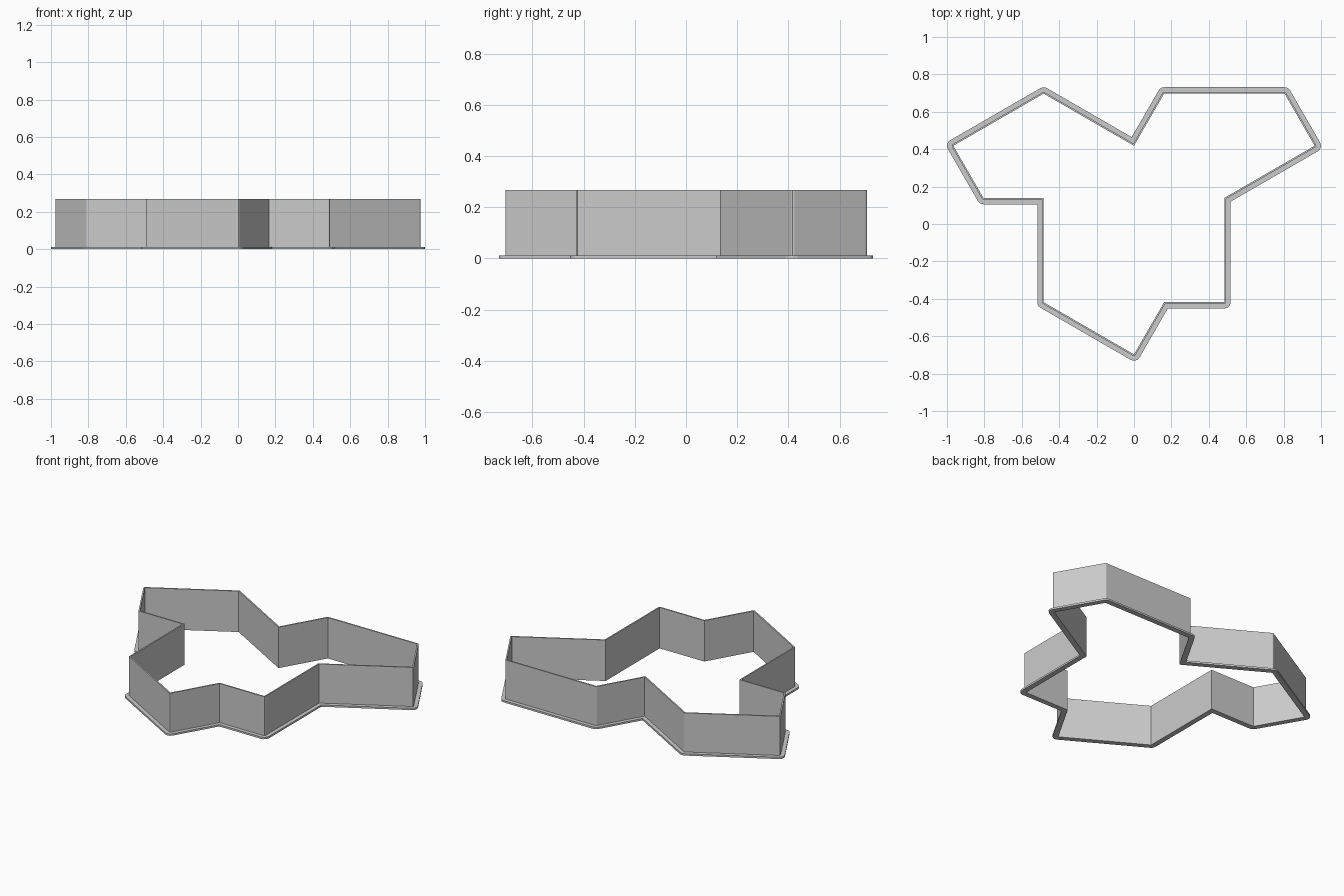
import bpy
import bmesh
from math import cos, sin, radians, sqrt
from mathutils import Vector

cube = bpy.data.objects.get("Cube")
if cube:
    bpy.data.objects.remove(cube, do_unlink=True)

S = 0.322            # short edge of the outline
L = S * sqrt(3)      # long edge
FLANGE_TOP = 0.012
WALL_TOP = 0.267

# Outline as a walk of (heading in degrees, length), counter-clockwise from the front tip
WALK = [(60, S), (0, S), (90, L), (30, L), (120, S), (180, 2 * S), (240, S),
        (150, L), (210, L), (300, S), (0, S), (270, L), (330, L)]


def polar(angle, radius):
    return Vector((cos(radians(angle)), sin(radians(angle)))) * radius


def outline():
    """Corner points, with the headings before and after each corner."""
    p = Vector((0, -1.25 * L))
    corners = []
    for i, (heading, length) in enumerate(WALK):
        before = WALK[i - 1][0]
        turn = (heading - before + 180) % 360 - 180
        corners.append((p.copy(), before, turn))
        p += polar(heading, length)
    return corners


def band(name, width, z0, z1, segments, material):
    """Closed band around the outline: sharp inside, rounded convex corners outside."""
    bm = bmesh.new()
    inner, outer = [], []
    for i, (p, before, turn) in enumerate(outline()):
        inner.append([bm.verts.new((p.x, p.y, z)) for z in (z0, z1)])
        if turn > 0:
            offsets = [polar(before - 90 + turn * k / segments, width)
                       for k in range(segments + 1)]
        else:
            offsets = [polar(before - 90 + turn / 2, width / cos(radians(turn / 2)))]
        for o in offsets:
            q = p + o
            outer.append((i, [bm.verts.new((q.x, q.y, z)) for z in (z0, z1)]))

    for j, (ib, b) in enumerate(outer):
        ia, a = outer[j - 1]
        bm.faces.new((a[0], b[0], b[1], a[1]))
        for level in (0, 1):
            loop = [a[level], b[level], inner[ib][level]]
            if ia != ib:
                loop.append(inner[ia][level])
            bm.faces.new(loop)
        if ia != ib:
            bm.faces.new((inner[ib][0], inner[ia][0], inner[ia][1], inner[ib][1]))

    bmesh.ops.recalc_face_normals(bm, faces=bm.faces)
    mesh = bpy.data.meshes.new(name)
    bm.to_mesh(mesh)
    bm.free()
    mesh.materials.append(material)
    obj = bpy.data.objects.new(name, mesh)
    bpy.context.collection.objects.link(obj)
    return obj


grey = bpy.data.materials.new("light_grey")
grey.use_nodes = True
colour = (0.6, 0.6, 0.6, 1)
grey.diffuse_color = colour
grey.node_tree.nodes["Principled BSDF"].inputs["Base Color"].default_value = colour

# Wide grip flange at the base, thin cutting wall above it
band("base_flange", 0.034, 0, FLANGE_TOP, 3, grey)
band("cutter_wall", 0.009, FLANGE_TOP, WALL_TOP, 2, grey)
○ ○ ○ ○ ○ ○ ○
* [What the task requires]: Once you have read through the entries, say how many of their lines include the string "radius" and give nothing but that number.

* [Your solution]: 2